  • A popular slogan was "Walk 5 minutes and save 15"
  • Subway ridership enters its peak period
  • New car barn was built at the General Motors loop and repair crews were kept on extra shifts
  • McFarlin continues to push for the subway extension to Pittsford despite cuts to federal WPA funding. But without the federal money, City Council is faced with having to pay the entire cost, and they refuse to tax city residents for a project that they believe will only serve the suburbs.
  • A new Clinton Avenue subway station WAS approved by City Council, but wartime restrictions halted the project. Clinton Ave never had a subway station.

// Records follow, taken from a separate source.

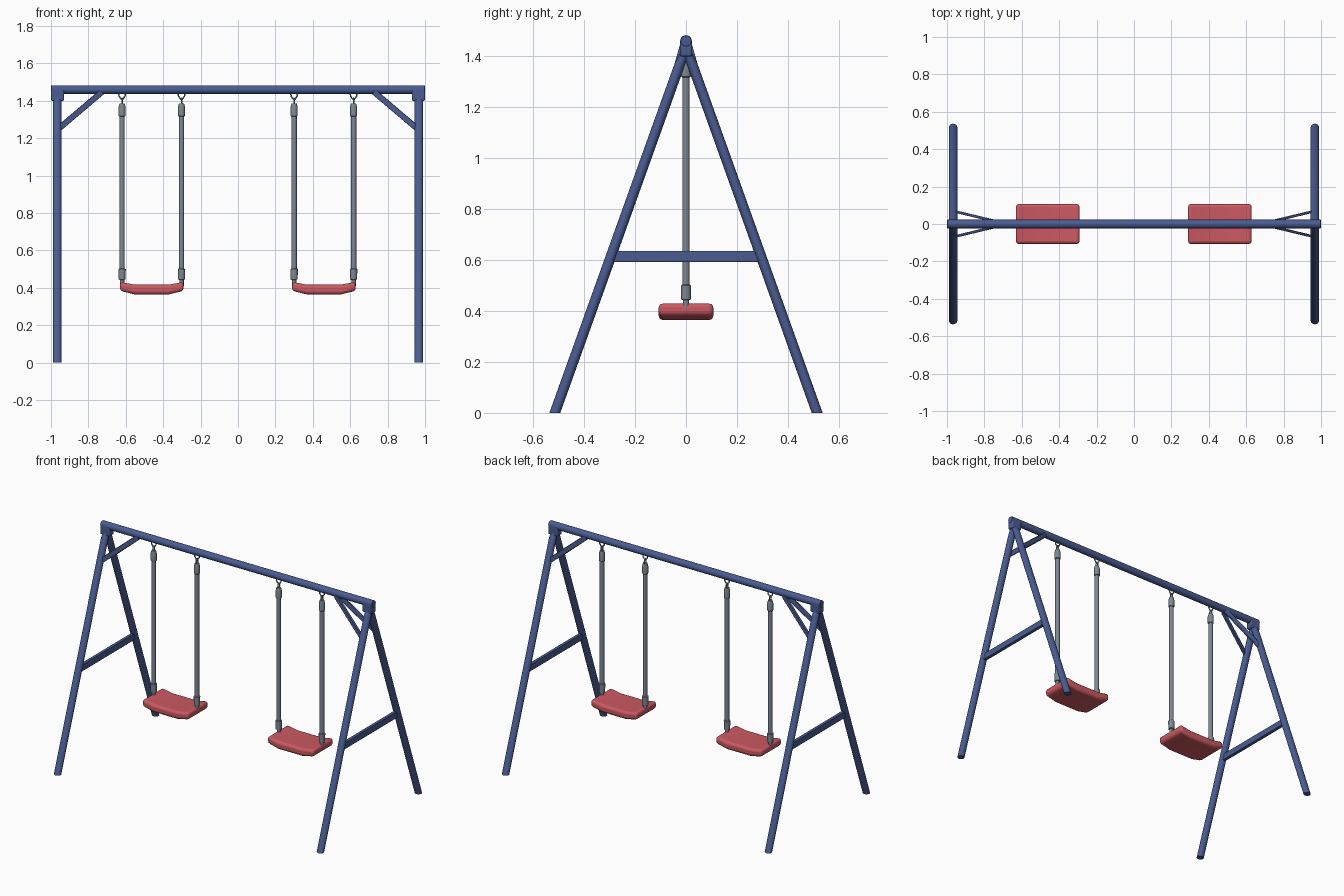
import bpy, bmesh, math
from mathutils import Vector, Matrix

if "Cube" in bpy.data.objects:
    bpy.data.objects.remove(bpy.data.objects["Cube"])


def material(name, rgb):
    m = bpy.data.materials.new(name)
    m.diffuse_color = (*rgb, 1)
    m.use_nodes = True
    m.node_tree.nodes["Principled BSDF"].inputs["Base Color"].default_value = m.diffuse_color
    return m


BLUE = material("frame blue", (0.068, 0.108, 0.285))
RED = material("seat red", (0.60, 0.10, 0.12))
GREY = material("rope grey", (0.21, 0.245, 0.285))


def finish(name, bm, mat, bevel=0, segments=2):
    bmesh.ops.recalc_face_normals(bm, faces=bm.faces)
    me = bpy.data.meshes.new(name)
    bm.to_mesh(me)
    bm.free()
    me.materials.append(mat)
    ob = bpy.data.objects.new(name, me)
    bpy.context.collection.objects.link(ob)
    if bevel:
        mod = ob.modifiers.new("Bevel", 'BEVEL')
        mod.width, mod.segments = bevel, segments
        mod.limit_method, mod.angle_limit = 'ANGLE', math.radians(40)
    bpy.ops.object.select_all(action='DESELECT')
    ob.select_set(True)
    bpy.context.view_layer.objects.active = ob
    bpy.ops.object.shade_smooth_by_angle(angle=math.radians(35))
    return ob


def loft(name, rings, mat, bevel=0, segments=2):
    """Skin a list of equal-length point rings and cap both ends."""
    bm = bmesh.new()
    vs = [[bm.verts.new(p) for p in r] for r in rings]
    n = len(vs[0])
    for a, b in zip(vs, vs[1:]):
        for i in range(n):
            bm.faces.new((a[i], a[(i + 1) % n], b[(i + 1) % n], b[i]))
    bm.faces.new(vs[0][::-1])
    bm.faces.new(vs[-1])
    return finish(name, bm, mat, bevel, segments)


def flat_ring(x, y, z, rx, ry, n=16):
    return [(x + rx * math.cos(math.tau * i / n), y + ry * math.sin(math.tau * i / n), z)
            for i in range(n)]


def bar(name, a, b, thick, tall, mat, bevel=0.003):
    """Rectangular bar from a to b, 'tall' measured in the vertical plane."""
    a, b = Vector(a), Vector(b)
    d = (b - a).normalized()
    side = d.cross(Vector((0, 0, 1))).normalized()
    up = side.cross(d)
    ring = [side * s * thick / 2 + up * u * tall / 2
            for s, u in ((-1, -1), (1, -1), (1, 1), (-1, 1))]
    return loft(name, [[a + r for r in ring], [b + r for r in ring]], mat, bevel)


def tube(name, pts, r, mat, cyclic=False):
    cu = bpy.data.curves.new(name, 'CURVE')
    cu.dimensions = '3D'
    cu.bevel_depth, cu.bevel_resolution, cu.use_fill_caps = r, 2, True
    sp = cu.splines.new('POLY')
    sp.points.add(len(pts) - 1)
    for p, c in zip(sp.points, pts):
        p.co = (*c, 1)
    sp.use_cyclic_u = cyclic
    cu.materials.append(mat)
    ob = bpy.data.objects.new(name, cu)
    bpy.context.collection.objects.link(ob)
    return ob


# Top beam
bm = bmesh.new()
bmesh.ops.create_cone(bm, cap_ends=True, segments=16, radius1=0.023, radius2=0.023, depth=2,
                      matrix=Matrix.Translation((0, 0, 1.46)) @ Matrix.Rotation(math.pi / 2, 4, 'Y'))
finish("top_beam", bm, BLUE, 0.003, 1)

for sx, end in ((-1, "left"), (1, "right")):
    x = sx * 0.967
    # Corner bracket below the beam end
    bar(f"{end}_bracket", (sx * 0.93, 0, 1.431), (sx * 0.999, 0, 1.431), 0.046, 0.062, BLUE, 0.006)
    # Crossbar of the A-frame
    bar(f"{end}_crossbar", (x, -0.30, 0.614), (x, 0.30, 0.614), 0.022, 0.043, BLUE)
    for sy, face in ((-1, "front"), (1, "back")):
        # Splayed leg, cut flat at the ground and bent in at the top
        path = [(0.515, 0), (0.021, 1.378), (0.013, 1.392), (0.006, 1.415)]
        rad = [0.0215, 0.0215, 0.0205, 0.016]
        loft(f"{end}_{face}_leg",
             [flat_ring(x, sy * y, z, 0.023, r) for (y, z), r in zip(path, rad)], BLUE)
        # Diagonal brace from the leg to the beam
        bar(f"{end}_{face}_brace", (sx * 0.953, sy * 0.066, 1.256), (sx * 0.728, sy * 0.012, 1.447),
            0.014, 0.031, BLUE)

for cx, side in ((-0.461, "left"), (0.459, "right")):
    # Curved seat with rounded edges
    rings = []
    for dx, dz, t in ((-0.17, 0.019, 0.048), (-0.09, 0.0, 0.052), (0.09, 0.0, 0.052), (0.17, 0.019, 0.048)):
        lo = 0.365 + dz
        rings.append([(cx + dx, y, z) for y, z in
                      ((-0.107, lo), (0.107, lo), (0.107, lo + t), (-0.107, lo + t))])
    loft(f"{side}_seat", rings, RED, 0.016, 3)
    for k in (-1, 1):
        x = cx + k * 0.159
        # Rope with lower and upper sleeves, turned in one profile
        prof = [(0.41, 0.012), (0.443, 0.012), (0.445, 0.019), (0.500, 0.020), (0.504, 0.0145),
                (1.316, 0.0145), (1.320, 0.019), (1.365, 0.019), (1.385, 0.014)]
        loft(f"{side}_rope", [flat_ring(x, 0, z, r, r, 12) for z, r in prof], GREY)
        # Hanger: triangular loop under the beam and a short link
        tube(f"{side}_hanger", [(x - 0.018, 0, 1.445), (x - 0.016, 0, 1.425), (x - 0.004, 0, 1.408),
                                (x + 0.004, 0, 1.408), (x + 0.016, 0, 1.425), (x + 0.018, 0, 1.445)],
             0.004, GREY)
        tube(f"{side}_link", [(x, 0.009 * math.sin(a), 1.397 + 0.018 * math.cos(a))
                              for a in (math.tau * i / 12 for i in range(12))], 0.004, GREY, True)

1944, (December 11 & 12) blizzard paralyzes Rochester region, halting bus service; subway continues to run uninterrupted

1945, (September) WWII ends; during the war subway ridership had tripled

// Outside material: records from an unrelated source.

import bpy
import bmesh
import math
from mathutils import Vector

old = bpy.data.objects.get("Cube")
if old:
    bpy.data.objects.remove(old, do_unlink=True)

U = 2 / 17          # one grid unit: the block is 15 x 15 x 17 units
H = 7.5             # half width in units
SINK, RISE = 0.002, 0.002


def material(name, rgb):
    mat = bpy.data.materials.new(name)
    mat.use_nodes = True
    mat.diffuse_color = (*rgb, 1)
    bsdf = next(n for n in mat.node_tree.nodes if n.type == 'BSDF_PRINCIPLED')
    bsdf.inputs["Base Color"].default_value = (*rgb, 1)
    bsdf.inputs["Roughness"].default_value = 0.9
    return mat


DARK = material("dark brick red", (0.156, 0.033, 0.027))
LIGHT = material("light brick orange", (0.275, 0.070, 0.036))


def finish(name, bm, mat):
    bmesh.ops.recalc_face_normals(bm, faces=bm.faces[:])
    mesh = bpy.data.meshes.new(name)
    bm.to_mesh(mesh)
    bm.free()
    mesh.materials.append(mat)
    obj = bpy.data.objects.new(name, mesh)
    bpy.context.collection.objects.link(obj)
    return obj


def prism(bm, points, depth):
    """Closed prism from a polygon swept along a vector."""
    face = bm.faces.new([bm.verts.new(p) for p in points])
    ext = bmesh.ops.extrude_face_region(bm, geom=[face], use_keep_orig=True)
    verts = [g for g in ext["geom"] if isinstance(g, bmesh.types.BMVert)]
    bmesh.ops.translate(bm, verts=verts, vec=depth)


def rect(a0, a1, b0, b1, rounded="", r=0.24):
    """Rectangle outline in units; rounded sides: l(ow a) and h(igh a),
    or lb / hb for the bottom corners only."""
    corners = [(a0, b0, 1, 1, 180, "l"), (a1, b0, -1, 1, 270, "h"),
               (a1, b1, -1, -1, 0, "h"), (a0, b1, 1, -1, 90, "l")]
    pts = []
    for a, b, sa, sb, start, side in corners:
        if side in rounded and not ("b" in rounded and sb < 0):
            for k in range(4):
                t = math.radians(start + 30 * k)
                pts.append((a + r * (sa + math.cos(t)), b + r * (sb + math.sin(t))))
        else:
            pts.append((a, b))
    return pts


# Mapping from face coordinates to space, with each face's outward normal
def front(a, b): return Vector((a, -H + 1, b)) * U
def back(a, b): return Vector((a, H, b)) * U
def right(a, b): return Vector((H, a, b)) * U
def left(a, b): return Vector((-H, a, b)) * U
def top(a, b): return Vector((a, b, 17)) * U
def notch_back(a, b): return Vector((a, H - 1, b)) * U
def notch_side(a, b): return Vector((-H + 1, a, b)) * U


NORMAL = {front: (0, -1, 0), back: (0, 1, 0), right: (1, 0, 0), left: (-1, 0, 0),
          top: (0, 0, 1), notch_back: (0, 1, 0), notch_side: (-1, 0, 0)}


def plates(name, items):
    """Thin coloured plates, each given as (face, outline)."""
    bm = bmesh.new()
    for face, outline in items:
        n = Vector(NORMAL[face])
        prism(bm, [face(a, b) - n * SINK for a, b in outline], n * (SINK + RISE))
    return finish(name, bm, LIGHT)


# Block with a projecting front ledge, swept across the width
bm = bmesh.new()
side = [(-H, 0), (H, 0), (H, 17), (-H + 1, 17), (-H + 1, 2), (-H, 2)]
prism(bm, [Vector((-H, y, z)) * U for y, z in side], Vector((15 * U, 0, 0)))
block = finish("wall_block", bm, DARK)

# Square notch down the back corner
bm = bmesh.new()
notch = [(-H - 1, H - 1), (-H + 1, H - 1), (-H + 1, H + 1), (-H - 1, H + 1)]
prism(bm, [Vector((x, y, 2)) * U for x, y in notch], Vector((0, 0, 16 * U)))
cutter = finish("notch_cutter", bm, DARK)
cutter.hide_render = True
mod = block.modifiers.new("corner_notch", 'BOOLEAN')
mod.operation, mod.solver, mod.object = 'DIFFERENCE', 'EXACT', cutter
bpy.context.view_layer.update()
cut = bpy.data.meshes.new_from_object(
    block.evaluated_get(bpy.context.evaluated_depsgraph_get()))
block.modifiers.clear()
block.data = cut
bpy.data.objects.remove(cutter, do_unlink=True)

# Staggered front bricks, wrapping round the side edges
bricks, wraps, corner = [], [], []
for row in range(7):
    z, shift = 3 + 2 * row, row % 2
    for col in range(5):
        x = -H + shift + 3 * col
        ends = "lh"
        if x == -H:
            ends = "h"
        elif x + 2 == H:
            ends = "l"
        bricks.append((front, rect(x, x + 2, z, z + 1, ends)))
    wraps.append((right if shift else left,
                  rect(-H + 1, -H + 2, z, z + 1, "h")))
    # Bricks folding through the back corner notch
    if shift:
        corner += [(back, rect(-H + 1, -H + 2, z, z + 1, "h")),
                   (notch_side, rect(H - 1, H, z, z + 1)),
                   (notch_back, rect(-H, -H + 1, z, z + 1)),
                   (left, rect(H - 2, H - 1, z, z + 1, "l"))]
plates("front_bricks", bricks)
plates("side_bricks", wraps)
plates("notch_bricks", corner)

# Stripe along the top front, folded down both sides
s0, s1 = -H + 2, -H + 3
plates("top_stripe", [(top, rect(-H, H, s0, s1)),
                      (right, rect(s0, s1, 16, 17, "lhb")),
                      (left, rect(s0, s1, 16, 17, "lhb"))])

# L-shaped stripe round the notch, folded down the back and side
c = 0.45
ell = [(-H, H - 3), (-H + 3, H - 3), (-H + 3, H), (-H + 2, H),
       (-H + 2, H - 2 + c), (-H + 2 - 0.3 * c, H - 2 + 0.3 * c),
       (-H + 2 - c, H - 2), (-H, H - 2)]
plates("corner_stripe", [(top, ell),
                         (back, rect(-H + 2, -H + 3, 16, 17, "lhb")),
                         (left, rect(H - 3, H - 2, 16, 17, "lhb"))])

1947, ridership hits all time high with over 5.1 Million passengers


  • With the removal of wartime restrictions and increased automobile use, ridership begins to decline
  • NYS Thruway was being planned to pass 10 miles south of the city.
  • plans to convert the subway into a highway were revealed
  • Harold McFarlin, the subway's primary champion, loses hope of preserving the subway and resigns from his position with the City.
  • RTC cuts service and switches to one-man operation resulting in delays and further loss of ridership
  • RTC threatens to stop service in 1950 unless City pays for operating losses; City agrees to pay
  • 10 streetcars that had been spared from scrapping and stored in the subway for emergency use (but never used) are scrapped

1952, Service reductions

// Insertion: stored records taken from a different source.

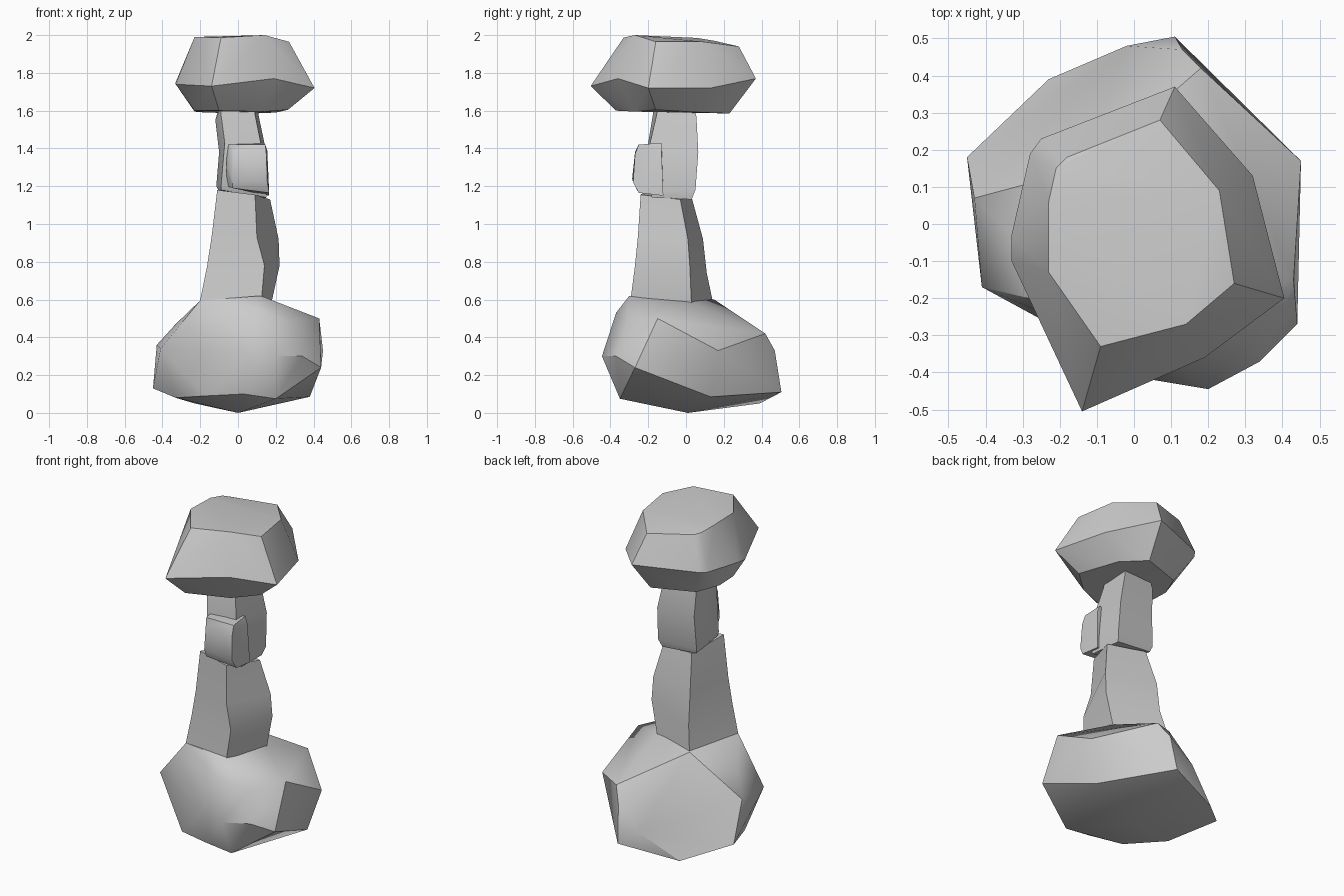
import bpy, bmesh, math


def finish(bm, name, angle):
    # turn the bmesh into an object, smooth inside facets and sharp between them
    bmesh.ops.recalc_face_normals(bm, faces=bm.faces[:])
    me = bpy.data.meshes.new(name)
    bm.to_mesh(me)
    bm.free()
    ob = bpy.data.objects.new(name, me)
    bpy.context.collection.objects.link(ob)
    bpy.ops.object.select_all(action='DESELECT')
    ob.select_set(True)
    bpy.context.view_layer.objects.active = ob
    bpy.ops.object.shade_smooth_by_angle(angle=math.radians(angle))
    return ob


def hull(name, pts, angle=28):
    # chiselled stone: convex hull of its corners
    bm = bmesh.new()
    vs = [bm.verts.new(p) for p in pts]
    bmesh.ops.convex_hull(bm, input=vs)
    loose = [v for v in bm.verts if not v.link_faces]
    bmesh.ops.delete(bm, geom=loose, context='VERTS')
    return finish(bm, name, angle)


def loft(name, rings, angle=28):
    # tapering shaft: equal-sided sections joined in order
    bm = bmesh.new()
    loops = [[bm.verts.new(p) for p in r] for r in rings]
    n = len(loops[0])
    for a, b in zip(loops, loops[1:]):
        for i in range(n):
            j = (i + 1) % n
            bm.faces.new((a[i], a[j], b[j], b[i]))
    bm.faces.new(loops[0])
    bm.faces.new(loops[-1])
    return finish(bm, name, angle)


# wide faceted base stone
hull("base_stone", [
    (0, 0.01, 0), (-.33, -.1, .08), (-.17, -.3, .09), (.2, -.35, .075),
    (.03, -.36, .1), (.38, .13, .085), (.11, .505, .11), (-.23, .39, .05),
    (-.45, .18, .13), (-.02, .48, .2), (.13, .47, .33), (.18, .42, .42),
    (.44, -.27, .24), (.2, -.445, .3), (.34, -.37, .3), (.05, -.42, .31),
    (-.2, -.28, .33), (-.41, -.17, .34), (-.43, .07, .36), (-.33, -.03, .47),
    (.45, .17, .33), (.43, -.15, .5), (.3, -.31, .48), (.1, -.37, .53),
    (-.22, -.25, .5), (-.2, -.22, .595), (.12, -.3, .62), (.17, .02, .59),
    (-.13, .15, .6)], 36)

# lower shaft, four-sided with a bulge to the right
loft("lower_shaft", [
    [(-.21, -.22, .55), (.12, -.3, .55), (.17, .03, .55), (-.13, .15, .55)],
    [(-.165, -.215, .77), (.14, -.27, .78), (.22, .02, .78), (-.095, .11, .74)],
    [(-.14, -.21, .93), (.10, -.255, .93), (.215, .01, .92), (-.09, .09, .92)],
    [(-.11, -.21, 1.18), (.09, -.24, 1.155), (.17, -.03, 1.13), (-.06, .03, 1.14)]])

# upper shaft
loft("upper_shaft", [
    [(-.09, .03, 1.15), (-.10, -.07, 1.17), (-.09, -.18, 1.18), (.15, -.18, 1.14), (.14, .03, 1.13)],
    [(-.10, .04, 1.18), (-.115, -.07, 1.2), (-.09, -.19, 1.2), (.15, -.19, 1.17), (.155, .05, 1.18)],
    [(-.09, .05, 1.38), (-.10, -.07, 1.38), (-.07, -.2, 1.43), (.12, -.19, 1.43), (.15, .065, 1.38)],
    [(-.10, .04, 1.56), (-.12, -.07, 1.55), (-.09, -.175, 1.58), (.09, -.155, 1.58), (.11, .055, 1.57)],
    [(-.09, .03, 1.62), (-.10, -.06, 1.62), (-.09, -.17, 1.62), (.09, -.15, 1.62), (.10, .04, 1.62)]])

# small block leaning on the front of the shaft
hull("front_block", [
    (-.06, -.15, 1.42), (.14, -.13, 1.43), (-.04, -.25, 1.42), (.145, -.25, 1.42),
    (-.02, -.27, 1.38), (.15, -.27, 1.37), (-.06, -.23, 1.3), (-.06, -.15, 1.2),
    (-.03, -.285, 1.24), (.155, -.28, 1.22), (-.03, -.265, 1.19), (.165, -.25, 1.165),
    (.165, -.12, 1.15), (.155, -.13, 1.39)], 50)

# faceted cap stone
hull("cap_stone", [
    (.07, .28, 1.94), (.23, .09, 1.965), (.27, -.16, 1.965), (.14, -.27, 2.0),
    (-.09, -.33, 1.987), (-.23, -.13, 1.99), (-.23, .06, 1.985), (-.21, .15, 1.97),
    (-.18, .18, 1.96),
    (.11, .37, 1.77), (.32, .13, 1.72), (.405, -.2, 1.72), (.19, -.36, 1.77),
    (-.14, -.505, 1.73), (-.33, -.1, 1.74), (-.33, -.03, 1.75), (-.28, .19, 1.76),
    (-.25, .23, 1.765),
    (-.1, -.37, 1.6), (.14, -.27, 1.595), (.265, -.16, 1.605), (.2, .1, 1.59),
    (.08, .23, 1.585), (-.17, .14, 1.59), (-.23, 0, 1.595), (-.23, -.13, 1.6)], 30)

  • Sunday and holiday service are eliminated
  • nighttime and Saturday service are reduced
  • Maintenance is reduced
  • To save money, weed killer is diluted which unintentionally turns the herbicide into fertilizer - the weeds thrive

1953, City Council pledges to promote the subway, but other politicians are actively promoting the highway plan

1954 (September 9), In a secret meeting, Rochester's new Republican City Council votes to discontinue passenger service on the last day of 1954 so the right-of-way could be used as a connector highway to the Thruway. University Avenue was the other option.

  • Continuing subway service in the median of the highway was rejected as too costly.
  • Freight service would continue on the western end.
  • Due to highway construction delays, subway service continued on a month by month basis until June 1956

1956, (April) Governor Averell Harriman signs bill designating conversion of subway's eastern end into Interstate 490

1956, (June 30) last day of subway service

  • People came from as far away as Canada and California for a last ride
  • Extra cars were added on the last day
  • Cars ran until 1am

Car 60 - All subway cars scrapped except Car 60

Car 60 was donated to Rochester Chapter of the National Railway Historical Society and moved a railroad museum near watertown, Rail City

1968, Car 60 is loaned to Albany and sat deteriorating in a shed at a Thruway maintenance yard

1957, (August 31) last day of freight service

In 1960s many city residents move to suburbs

In 1970s in response to an international oil crisis, proposals are introduced to build a light rail line using portions of the old subway route but the plans go nowhere

1984, the City begins to sell remaining subway land on the western end for development

1997, Gannett moves printing operation to Greece; stops using subway to carry printing supplies

1998, Car 60 is handed over to Genesee Valley Railroad Museum in Rush/Henrietta

2005, A group of citizens (Subway Erie Canal Revitalization or SECR) starts a movement called "Chill the Fill" to try to stop the City from filling the subway tunnel. The City argues that $1.2 MM is spent each year repairing the tunnel and road deck. Preservationists sought a moratorium until the community could come to a consensus about how best to reuse the site.

2010, Broad Street Tunnel Improvement Project begins, filling in the west end of the tunnel

2016, a planned luxury apartment building may seal off the east end of the tunnel

Chris Gemignani

Chris Gemignani

Rochester, NY, USA